Workshop skills (traditional and/or digital) effectively develop ideas through making, while encouraging student knowledge transfer. The discussion of ideas, process and approach will develop a student resource through a blended learning facility. Peer and self-assessment, face-to-face and online, will allow reflective opportunities and the creation of a personal development portfolio. Set tasks and site visits will encourage teamwork, online community networking and communication.
There will normally be academic and technical monitoring and/or guidance within studio and workshop sessions and whilst this module works to develop the student’s capacity to work autonomously, it is also supported by individual tutorials.
On successful completion of this module, you will be able to:
Knowledge and Understanding
Integrate within your design practice, critical knowledge of concepts relevant to human-centred design
Cognitive Intellectual Skills
Select and explore methods of data collection and conceptual development relevant to inclusive, ergonomic, psychological and sensory design
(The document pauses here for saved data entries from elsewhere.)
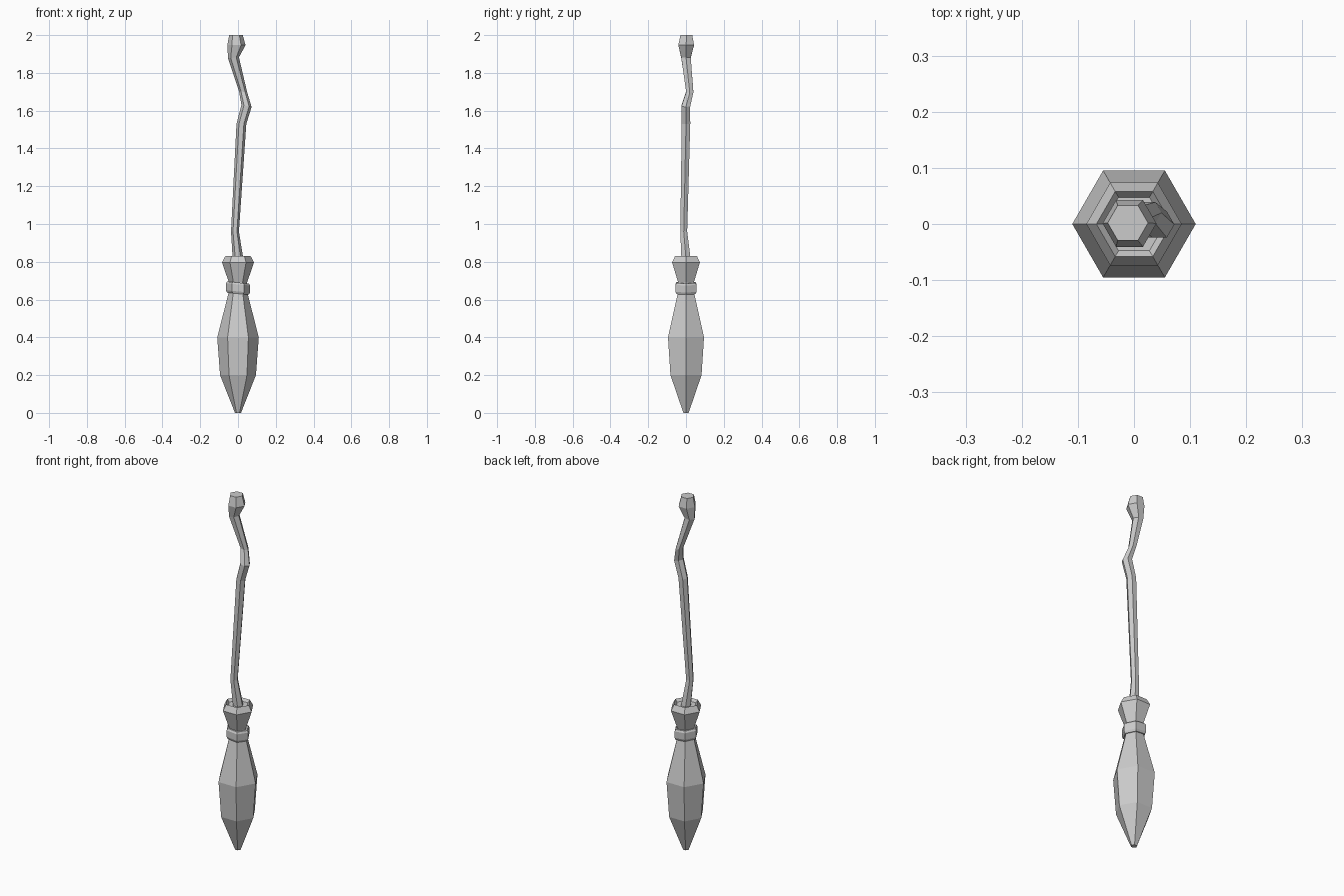
import bpy, bmesh, math

if "Cube" in bpy.data.objects:
    bpy.data.objects.remove(bpy.data.objects["Cube"])

SIDES = 6


def loft(name, rings):
    """Skin six-sided rings (x, y, z, radius, tilt) into a capped solid."""
    bm = bmesh.new()
    loops = []
    for x, y, z, r, tilt in rings:
        loop = []
        for i in range(SIDES):
            a = 2 * math.pi * i / SIDES
            dx, dy = r * math.cos(a), r * math.sin(a)
            loop.append(bm.verts.new((x + dx, y + dy, z + tilt * dx)))
        loops.append(loop)
    for low, high in zip(loops, loops[1:]):
        for i in range(SIDES):
            j = (i + 1) % SIDES
            bm.faces.new((low[i], low[j], high[j], high[i]))
    bm.faces.new(loops[0][::-1])
    bm.faces.new(loops[-1])
    bmesh.ops.recalc_face_normals(bm, faces=bm.faces)
    mesh = bpy.data.meshes.new(name)
    bm.to_mesh(mesh)
    bm.free()
    obj = bpy.data.objects.new(name, mesh)
    bpy.context.collection.objects.link(obj)
    return obj


def straight(profile, tilt=0.0):
    """Turn (radius, z) pairs into rings centred on the z axis."""
    return [(0, 0, z, r, tilt) for r, z in profile]


# Bristle bundle: pointed tip, belly, pinched neck, flared top with shallow recess
loft("bristles", straight([
    (0.016, 0.0), (0.095, 0.2), (0.11, 0.4), (0.05, 0.635), (0.048, 0.69),
    (0.085, 0.797), (0.067, 0.83), (0.055, 0.815)]))

# Binding tied around the neck, slightly crooked
loft("binding_band", straight([
    (0.058, 0.631), (0.064, 0.643), (0.064, 0.68), (0.058, 0.69)], tilt=-0.09))

# Crooked stick with a knob at its end
loft("handle", [
    (0.004, 0.003, 0.78, 0.03, 0),
    (-0.016, -0.012, 0.96, 0.021, 0),
    (0.018, 0.0, 1.53, 0.026, 0),
    (0.045, -0.001, 1.625, 0.027, -0.2),
    (0.027, 0.02, 1.70, 0.022, -0.2),
    (-0.024, 0.0, 1.88, 0.029, 0.1),
    (-0.008, 0.001, 1.947, 0.048, 0),
    (-0.011, 0.002, 2.0, 0.036, 0)])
Test a design concept through critical investigation and observation, sketching, modeling, material & process selection and manipulation illustrating conceptual thinking and critical analysis of practice
Subject Specific Practical Skills
Demonstrate understanding and use of sector skills and professional attributes in modeling and visualising for publication or exhibition
In end of project critiques, you are expected to produce a coherent visual and verbal presentation of your project concept, development and outcomes, together with an individual critical evaluation of relative successes and failures, and to communicate and discuss these with others.
2D and 3D sketching and sketch modeling, project research development work and outcomes at the end of each project will be assessed formatively and feedback will be given at regular intervals throughout the module. Satisfactory completion of relevant technical/ workshop activities and continuing independent practice (and associated health and safety procedures) will be monitored.
All students are required to undertake formal interim presentations with evidence of continuous reflective journals responding to studio critique and tutorial guidance. Work presented will be subject to formal studio feedback from a panel of disciplinary specialists. This will inform final assessment marks and must be considered and acted upon by the student.
A final mark is awarded at the end of the module, reflecting the quality of project work demonstrated (normally including presentation models, supporting visualisation and/or portfolio) for publication or exhibition. Work must be carefully organized and presented to indicate the development of work and the content clearly labeled. Summative written feedback will be provided corresponding to published assessment criteria. Students are required to attend timetabled studio and workshop sessions.
Aldersey-Williams, H (2003) Zoomorphic: New Animal Architecture, Laurence King.
Bairstow, J, Barber, R and Kenny,M (1999) Design Modelling, Hodder & Stoughton.
Clarkson, J (ed.) (2003) Inclusive Design: Design For the Whole Population, Springer.
Farrelly, L (2007) Basics Architecture: Representational Techniques, AVA Publishing.
Littlefield D (2011) The Metric Handbook, Architectural Press.
Malnar, J & Vodvarka, F (2004) Sensory Design, University of Minnesota Press.
Norman, D (2004) Emotional Design: Why We Love (or Hate) Everyday Things, Basic.
Spankie, R (2009), Basics Interior Architecture 03: Drawing Out the Interior, AVA Publishing.
Additionally texts and other reference materials will be identified by studio tutors annually that support a
specific studio theme.